With just $8,000, Hugh Hefner launched Playboy magazine in 1953 and for the next 35 years ran the corporation that produced hundreds of nude photographs. Playboy still has a circulation of over 670,000, but the messages Hefner put across through his magazine and his lifestyle have permeated beyond his subscribers.
In fact, I’ve written about the first time I saw a Playboy magazine, and the array of feelings that followed, including both fascination and sadness. I immediately understood that what I saw wasn’t merely about the photograph of a woman, but rather what it meant — the underlying meaning of that visual.
It’s difficult to find someone who hasn’t seen a Playboy magazine, or another magazine that followed in its footsteps. Likewise, Hugh Hefner’s views have been spread to many, including believers, and have affected how women, sexuality, and relationships are viewed. Now that he’s dead, I’ve been thinking about how his ideas were bad for women and our culture.
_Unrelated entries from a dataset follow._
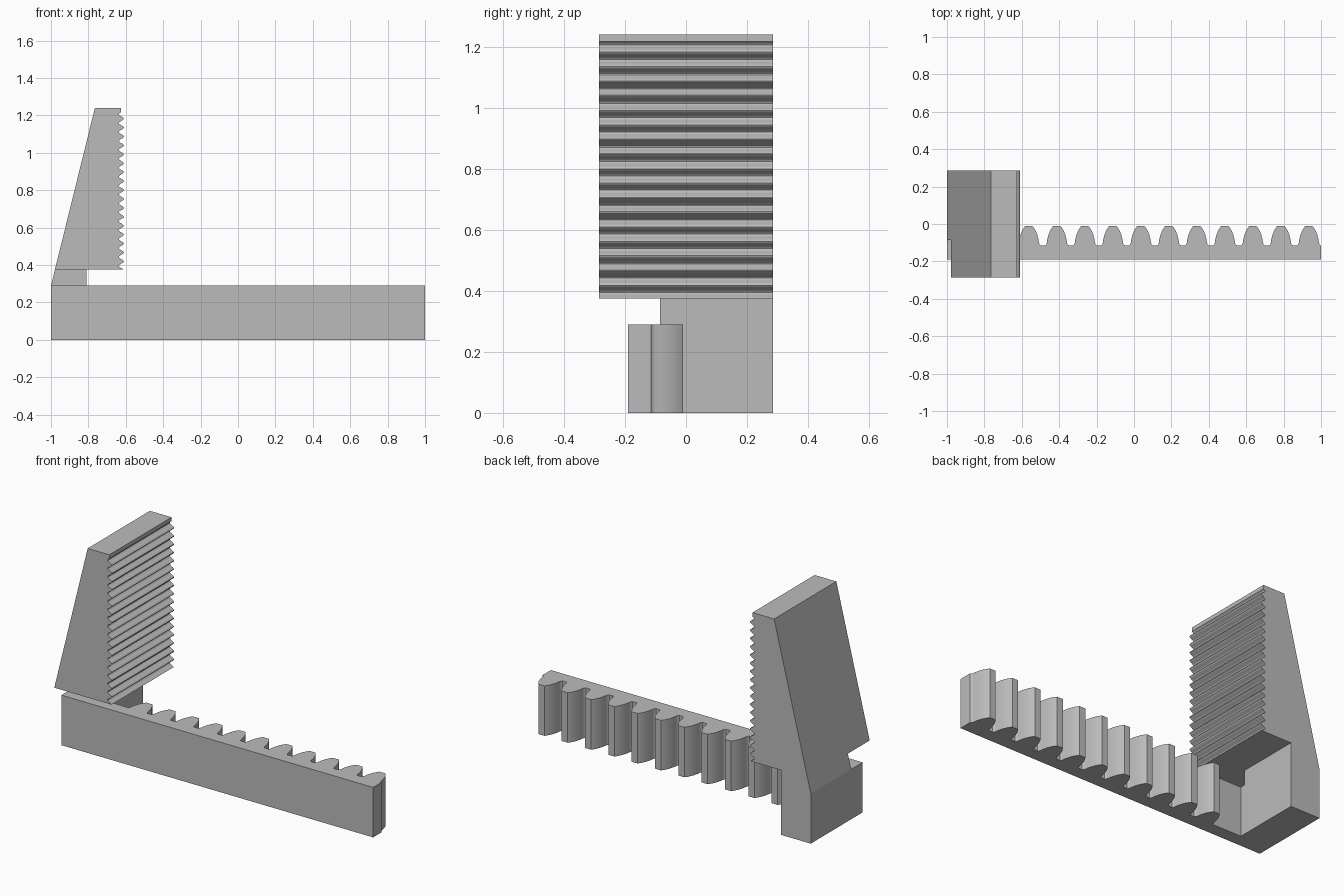
import bpy
import bmesh
import math
from mathutils import Vector

cube = bpy.data.objects.get("Cube")
if cube:
    bpy.data.objects.remove(cube, do_unlink=True)

grey = bpy.data.materials.new("plain_grey")
grey.use_nodes = True
colour = (0.5, 0.5, 0.5, 1.0)
grey.diffuse_color = colour
grey.node_tree.nodes["Principled BSDF"].inputs["Base Color"].default_value = colour


def extrude_profile(name, points, axis, start, end):
    """Solid prism from a closed 2D profile: axis 'z' uses (x, y), axis 'y' uses (x, z)."""
    if axis == "z":
        base = [Vector((a, b, start)) for a, b in points]
        step = Vector((0, 0, end - start))
    else:
        base = [Vector((a, start, b)) for a, b in points]
        step = Vector((0, end - start, 0))
    bm = bmesh.new()
    cap = bm.faces.new([bm.verts.new(p) for p in base])
    result = bmesh.ops.extrude_face_region(bm, geom=[cap], use_keep_orig=True)
    moved = [v for v in result["geom"] if isinstance(v, bmesh.types.BMVert)]
    bmesh.ops.translate(bm, verts=moved, vec=step)
    bmesh.ops.recalc_face_normals(bm, faces=bm.faces)
    mesh = bpy.data.meshes.new(name)
    bm.to_mesh(mesh)
    bm.free()
    mesh.materials.append(grey)
    obj = bpy.data.objects.new(name, mesh)
    bpy.context.collection.objects.link(obj)
    bpy.ops.object.select_all(action="DESELECT")
    obj.select_set(True)
    bpy.context.view_layer.objects.active = obj
    bpy.ops.object.shade_smooth_by_angle(angle=math.radians(35))
    return obj


back, root, bar_top = 0.285, -0.115, 0.29
foot_left, foot_right = -1.0, -0.81

# Toothed bar, joined to the lower block of the foot
half_tooth = [(0.063, root), (0.057, -0.11), (0.054, -0.10), (0.051, -0.08),
              (0.045, -0.058), (0.037, -0.038), (0.028, -0.022), (0.019, -0.01)]
tooth = [(-dx, y) for dx, y in half_tooth] + half_tooth[::-1]
bar = [(foot_right, back), (foot_left, back), (foot_left, -0.19), (1.0, -0.19), (1.0, root)]
for i in reversed(range(11)):
    centre = -0.562 + 0.1497 * i
    bar += [(min(centre + dx, 0.998), y) for dx, y in reversed(tooth)]
bar.append((foot_right, root))
extrude_profile("toothed_bar", bar, "z", 0.0, bar_top)

# Neck between the foot and the jaw, following the sloped back
jaw_bottom, jaw_top = 0.375, 1.24
slope_x = -0.979
neck = [(foot_left, bar_top), (foot_right, bar_top),
        (foot_right, jaw_bottom), (slope_x, jaw_bottom)]
extrude_profile("jaw_neck", neck, "y", -0.085, back)

# Upright jaw with rounded gripping ridges
pitch, first_valley, lip = 0.0477, 0.395, 1.217
jaw = [(slope_x, jaw_bottom)]
steps = 18 * 12
for i in range(steps):
    z = jaw_bottom + (lip - jaw_bottom) * i / steps
    wave = math.cos(2 * math.pi * (z - first_valley) / pitch)
    jaw.append((-0.6235 - 0.0135 * wave, z))
jaw += [(-0.626, lip), (-0.626, jaw_top), (-0.765, jaw_top)]
extrude_profile("upright_jaw", jaw, "y", -back, back)
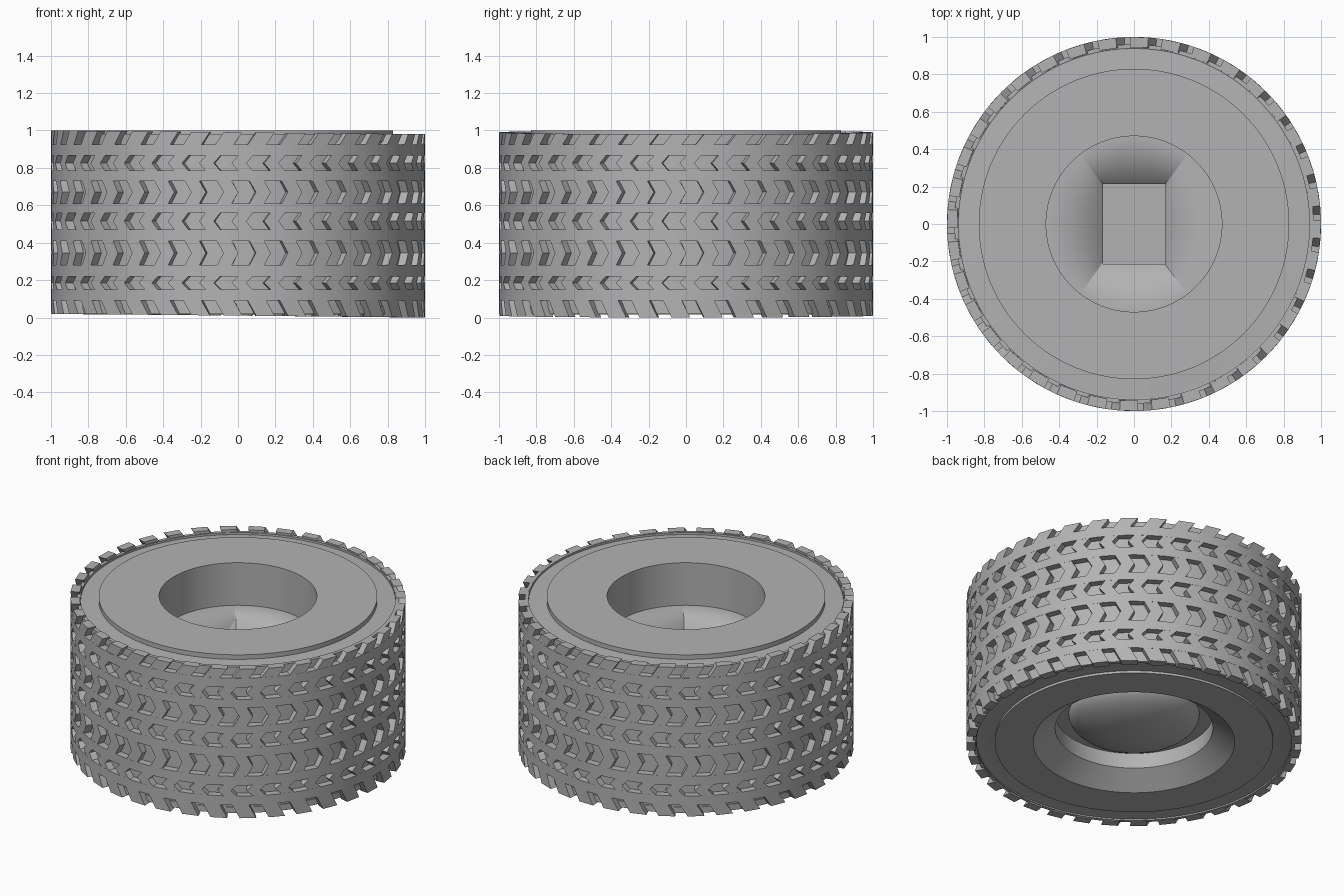
import bpy, bmesh, math

old = bpy.data.objects.get("Cube")
if old:
    bpy.data.objects.remove(old, do_unlink=True)

grey = bpy.data.materials.new("mid_grey")
grey.use_nodes = True
COLOUR = (0.45, 0.45, 0.45, 1)
grey.diffuse_color = COLOUR
grey.node_tree.nodes["Principled BSDF"].inputs["Base Color"].default_value = COLOUR

SEGMENTS = 144
COUNT = 36
PITCH = math.tau / COUNT
CORE, OUTER = 0.955, 1.0


def finish(bm, name):
    bmesh.ops.remove_doubles(bm, verts=bm.verts, dist=0.0001)
    bmesh.ops.recalc_face_normals(bm, faces=bm.faces)
    mesh = bpy.data.meshes.new(name)
    bm.to_mesh(mesh)
    bm.free()
    mesh.materials.append(grey)
    obj = bpy.data.objects.new(name, mesh)
    bpy.context.collection.objects.link(obj)
    bpy.ops.object.select_all(action="DESELECT")
    obj.select_set(True)
    bpy.context.view_layer.objects.active = obj
    bpy.ops.object.shade_smooth_by_angle(angle=math.radians(25))
    return obj


def lathe(bm, profile, closed=False):
    """Spin an (r, z) profile around the axle."""
    verts = [bm.verts.new((r, 0, z)) for r, z in profile]
    pairs = list(zip(verts, verts[1:]))
    if closed:
        pairs.append((verts[-1], verts[0]))
    edges = [bm.edges.new(p) for p in pairs]
    bmesh.ops.spin(bm, geom=verts + edges, cent=(0, 0, 0), axis=(0, 0, 1),
                   angle=math.tau, steps=SEGMENTS, use_merge=True)


def block(bm, outline):
    """Raise an (angle, z) outline from the core to the tread radius."""
    loops = []
    for r in (CORE - 0.01, OUTER):
        loops.append([bm.verts.new((r * math.cos(a), r * math.sin(a), z)) for a, z in outline])
    bm.faces.new(loops[0])
    bm.faces.new(loops[1])
    for i in range(len(outline)):
        j = (i + 1) % len(outline)
        bm.faces.new((loops[0][i], loops[0][j], loops[1][j], loops[1][i]))


# Wheel body: domed underside, flared recess, sidewalls and deep hub well
DOME_R, DOME_H = 0.39, 0.15
profile = [(DOME_R * math.sin(t), 0.21 - DOME_H * math.cos(t))
           for t in (i * math.pi / 20 for i in range(11))]
profile += [(0.47, 0.21), (0.47, 0.11), (0.60, 0.015), (0.83, 0.015), (0.83, 0.03),
            (0.935, 0.03), (CORE, 0.025), (CORE, 0.975), (0.935, 0.965),
            (0.83, 0.97), (0.83, 1.0), (0.47, 1.0), (0.47, 0.72), (0, 0.72)]
bm = bmesh.new()
lathe(bm, profile)
body = finish(bm, "wheel_body")

# Rectangular axle socket in the floor of the well
bm = bmesh.new()
bmesh.ops.create_cube(bm, size=1)
bmesh.ops.scale(bm, vec=(0.33, 0.43, 0.4), verts=bm.verts)
bmesh.ops.translate(bm, vec=(0, 0, 0.65), verts=bm.verts)
cutter = finish(bm, "socket_cutter")
cutter.hide_render = True
cutter.display_type = "WIRE"
cut = body.modifiers.new("socket", "BOOLEAN")
cut.object = cutter
cut.solver = "EXACT"
bpy.context.view_layer.objects.active = body
bpy.ops.object.modifier_apply(modifier=cut.name)
bpy.data.objects.remove(cutter, do_unlink=True)

# Solid tread bands between the pocket rows
bm = bmesh.new()
for z0, z1 in ((0.09, 0.15), (0.22, 0.28), (0.41, 0.47), (0.56, 0.61), (0.73, 0.785), (0.865, 0.925)):
    lathe(bm, [(CORE - 0.01, z0), (OUTER, z0), (OUTER, z1), (CORE - 0.01, z1)], closed=True)
finish(bm, "tread_bands")

# Chevron blocks: bottom, top, point direction, phase within the pitch
ROWS = ((0.15, 0.22, -1, 0.0), (0.28, 0.41, 1, 0.35), (0.47, 0.56, -1, 0.0),
        (0.61, 0.73, 1, 0.35), (0.785, 0.865, -1, 0.0))
bm = bmesh.new()
for z0, z1, point, phase in ROWS:
    mid, tip = (z0 + z1) / 2, 0.035 * point
    for i in range(COUNT):
        a = (i + phase) * PITCH
        b = a + 0.08
        block(bm, [(a, z0), (b, z0), (b + tip, mid), (b, z1), (a, z1), (a + tip, mid)])
finish(bm, "chevron_blocks")

# Slanted shoulder lugs, whose outer edges lie slightly out of level
bm = bmesh.new()
for inner, edge in ((0.09, 0.01), (0.925, 0.99)):
    for i in range(COUNT):
        a = (i + 0.3) * PITCH
        b = a + 0.1
        lean = 0.045
        ends = [(t + lean, edge - 0.01 * math.cos(t + lean)) for t in (b, a)]
        block(bm, [(a, inner), (b, inner)] + ends)
finish(bm, "shoulder_lugs")

# Thin inner rims that back the shoulder lugs
bm = bmesh.new()
for z0, z1 in ((0.02, 0.06), (0.94, 0.98)):
    lathe(bm, [(0.938, z0), (0.96, z0), (0.96, z1), (0.938, z1)], closed=True)
finish(bm, "shoulder_rims")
Photo: LOS ANGELES, CA - JANUARY 16: Hugh Hefner poses at Playboy's 60th Anniversary special event on January 16, 2014 in Los Angeles, California.
Photo courtesy: Charley Gallay/Getty Images for Playboy